Kalla meeting puts fate of political satire show in doubt
M. Taufiqurrahman, The Jakarta Post
Although TV airwaves are clogged with crassly produced crime programs, ghost-hunting "reality" shows and superficial soaps, one of the most original and witty examples of local programming could be yanked from the airwaves.
The future of late-night political satire Republik Benar Benar Mabok -- literally "drunken republic" -- on private TV station Indosiar is uncertain following a meeting of the owners of seven private TV stations and Vice President Jusuf Kalla on Saturday.
Kalla asked TV stations to reduce the graphic content of their crime shows, and did not allude to the satirical show, better known as Republik BBM for the acronym for fuel.
However, some of the other executives present used the opportunity to slam the show, claiming it crossed the line in poking fun at the country's leaders and went against local cultural norms.
Details of the meeting, including the chastened reaction of outnumbered Indosiar executives, were leaked to the public. News quickly circulated that Kalla ordered the program off the air, which he denied.

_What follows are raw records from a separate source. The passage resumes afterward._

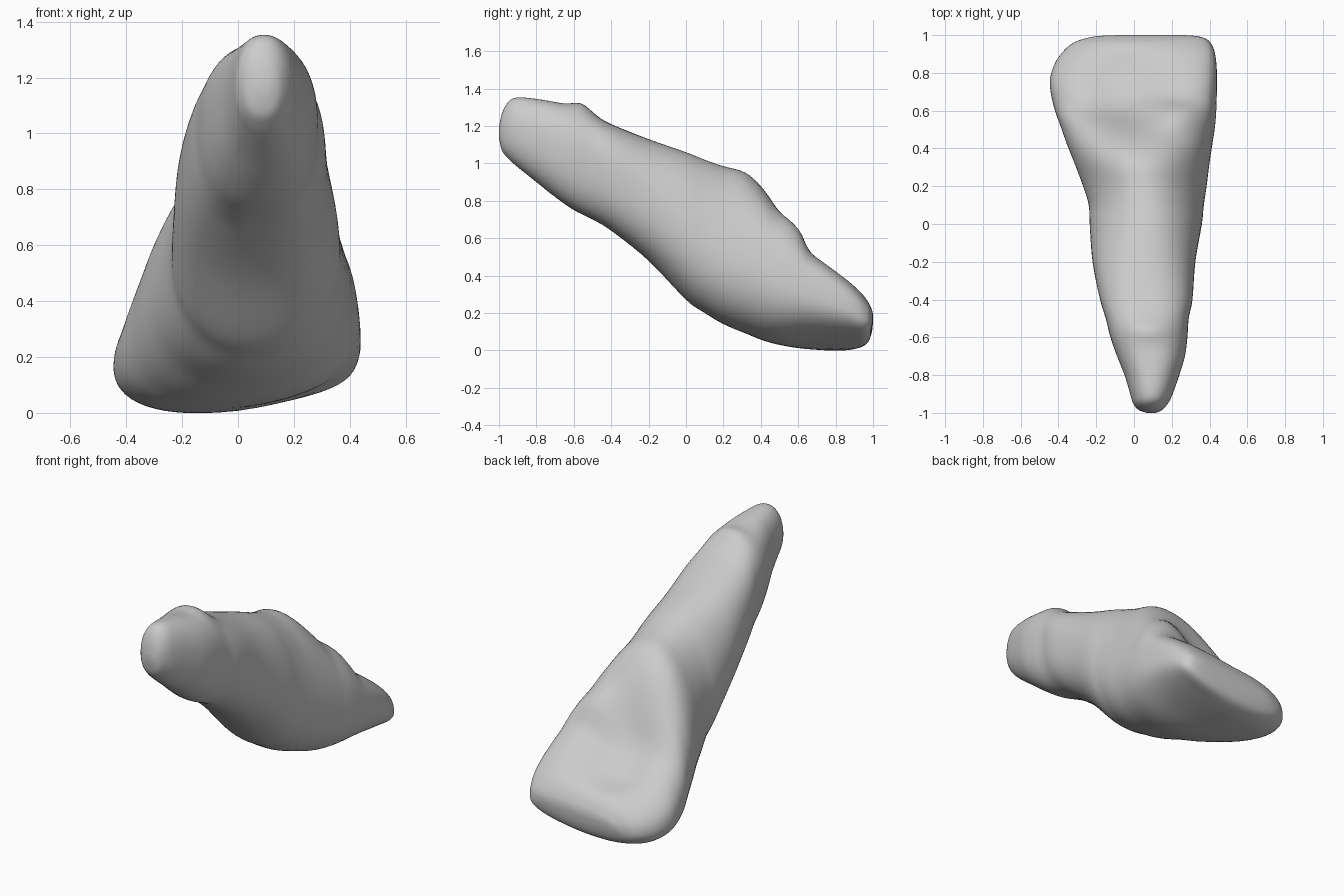
import bpy, bmesh, math

if "Cube" in bpy.data.objects:
    bpy.data.objects.remove(bpy.data.objects["Cube"])

# Sections along the tooth: y, x left, x right, z bottom, z top
SECTIONS = [
    (-1.00, .07, .115, 1.14, 1.19), (-.985, .025, .15, 1.07, 1.265), (-.95, -.005, .18, 1.025, 1.33),
    (-.90, -.02, .205, .98, 1.353), (-.80, -.05, .24, .90, 1.345), (-.70, -.09, .27, .82, 1.328),
    (-.60, -.125, .283, .75, 1.305), (-.50, -.15, .29, .70, 1.262), (-.40, -.18, .31, .64, 1.21),
    (-.20, -.22, .325, .48, 1.13), (.00, -.235, .36, .27, 1.06), (.10, -.24, .37, .20, 1.02),
    (.20, -.27, .385, .14, .985), (.32, -.315, .40, .09, .95), (.42, -.355, .415, .05, .855),
    (.52, -.39, .43, .025, .70), (.62, -.425, .437, .01, .56),
    (.75, -.447, .44, .0, .46), (.85, -.42, .437, .0, .385), (.92, -.37, .425, .012, .325),
    (.96, -.32, .405, .03, .28), (.982, -.26, .38, .06, .245), (.995, -.19, .33, .105, .215),
    (1.0, -.08, .26, .15, .19),
]
SIDES, STEPS = 72, 5


def ramp(a, b, t):
    t = min(1, max(0, (t - a) / (b - a)))
    return t * t * (3 - 2 * t)


def bell(t, mid, width):
    return math.exp(-((t - mid) / width) ** 2)


def catmull(p0, p1, p2, p3, t):
    return [.5 * (2 * b + (c - a) * t + (2 * a - 5 * b + 4 * c - d) * t * t
                  + (3 * b - a - 3 * c + d) * t ** 3) for a, b, c, d in zip(p0, p1, p2, p3)]


def fit(vals, lo, hi):
    a, b = min(vals), max(vals)
    return [lo + (v - a) * (hi - lo) / (b - a) for v in vals]


def ring(y, xl, xr, zb, zt):
    crown = ramp(.3, .7, y)
    tilt = .19 * crown * (1 - .4 * ramp(.85, 1, y))
    hollow = .10 * ramp(.45, .62, y) * (1 - ramp(.74, .97, y))
    # narrower inner side around the neck, fuller near the root tip
    taper = .05 + .17 * bell(y, .28, .25) - .10 * bell(y, -.5, .3)
    full = 2.15 + .4 * bell(y, -.45, .3)
    # small bumps: on the right ridge of the crown and near the root tip
    ridge = .08 * bell(y, .61, .09 if y < .61 else .03)
    knob = .033 * bell(y, -.555, .06)
    xs, zs, bumps = [], [], []
    for i in range(SIDES):
        a = math.tau * i / SIDES
        c, s = math.cos(a), math.sin(a)
        # rounder on the left side of the crown
        n = full + crown * (.4 + .25 * c)
        u = math.copysign(abs(c) ** (2 / n), c)
        v = math.copysign(abs(s) ** (2 / n), s)
        top = max(0, v)
        xs.append(u * (1 - taper * v))
        slope = u if u > 0 else .5 * u
        z = v * (zt - zb) / 2 + tilt * slope * (xr - xl) / 2
        zs.append(z - hollow * top * bell(u, -.15, .55))
        bumps.append(top * (ridge * bell(u, .55, .4) + knob * bell(u, 0, .6)))
    zs = [z + b for z, b in zip(fit(zs, zb, zt), bumps)]
    return [(x, y, z) for x, z in zip(fit(xs, xl, xr), zs)]


# Loft smoothly through the sections
rows = []
last = len(SECTIONS) - 1
for k in range(last):
    p = [SECTIONS[min(last, max(0, k + o))] for o in (-1, 0, 1, 2)]
    rows += [catmull(*p, j / STEPS) for j in range(STEPS)]
rows.append(SECTIONS[-1])

bm = bmesh.new()
loops = [[bm.verts.new(co) for co in ring(*r)] for r in rows]
for a, b in zip(loops, loops[1:]):
    for i in range(SIDES):
        j = (i + 1) % SIDES
        bm.faces.new((a[i], a[j], b[j], b[i]))
# Close root tip and biting edge
bm.faces.new(loops[0])
bm.faces.new(loops[-1])
bmesh.ops.recalc_face_normals(bm, faces=bm.faces)
for f in bm.faces:
    f.smooth = True
mesh = bpy.data.meshes.new("tooth")
bm.to_mesh(mesh)
bm.free()
tooth = bpy.data.objects.new("tooth", mesh)
bpy.context.collection.objects.link(tooth)

# Soften the surface slightly
soft = tooth.modifiers.new("soften", 'SMOOTH')
soft.factor = .5
soft.iterations = 3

"We just talked about ethics in broadcasting. We did not touch on specific TV shows, including Republik BBM," Kalla was quoted by Antara as saying in the East Java town of Madiun.
The public could be forgiven for assuming that Kalla, as well as President Susilo Bambang Yudhoyono, took offense at the show's regular lampooning of the leaders, down to their physical appearance and gestures.
The program has Republik BBM's president and vice president -- played with a heavy dose of gleeful irreverence by comedian Taufik Savalas and Yogyakarta-based comedian Kelik Pelipur Lara -- scrambling in their heavy-handed attempts to find ministers for their fictitious Cabinet.
The cast, guests and studio audience also get the chance to criticize the running of the state during the 90-minute program.
A host of politicians, including presidential spokesman Andi Alfian Mallarangeng, House Speaker Agung Laksono, People's Consultative Assembly Speaker Hidayat Nur Wahid, government critic Amien Rais, have appeared on the show.
Cast and crew vowed to sit out the broadcast until there were assurances there would be no political or corporate pressure on their work. However, the program was broadcast Monday night with the regular cast.
Effendi Gazali of the University of Indonesia's Postgraduate Communication Program, a co-sponsor of the show, regretted efforts to stifle press freedom.
"TV programs can only be taken off the air by the Indonesian Broadcasting Commission (KPI) on the condition that we violated the broadcasting law," Gazali, who is also a regular guest on the show, told The Jakarta Post
Gazali said there would be no way to censor live skits, and the show would thus have to be taken off the air.
Indosiar spokesman Gufron Sakaril said Republik BBM would continue despite the controversy.
"It depends on our viewer's response," he told the Post.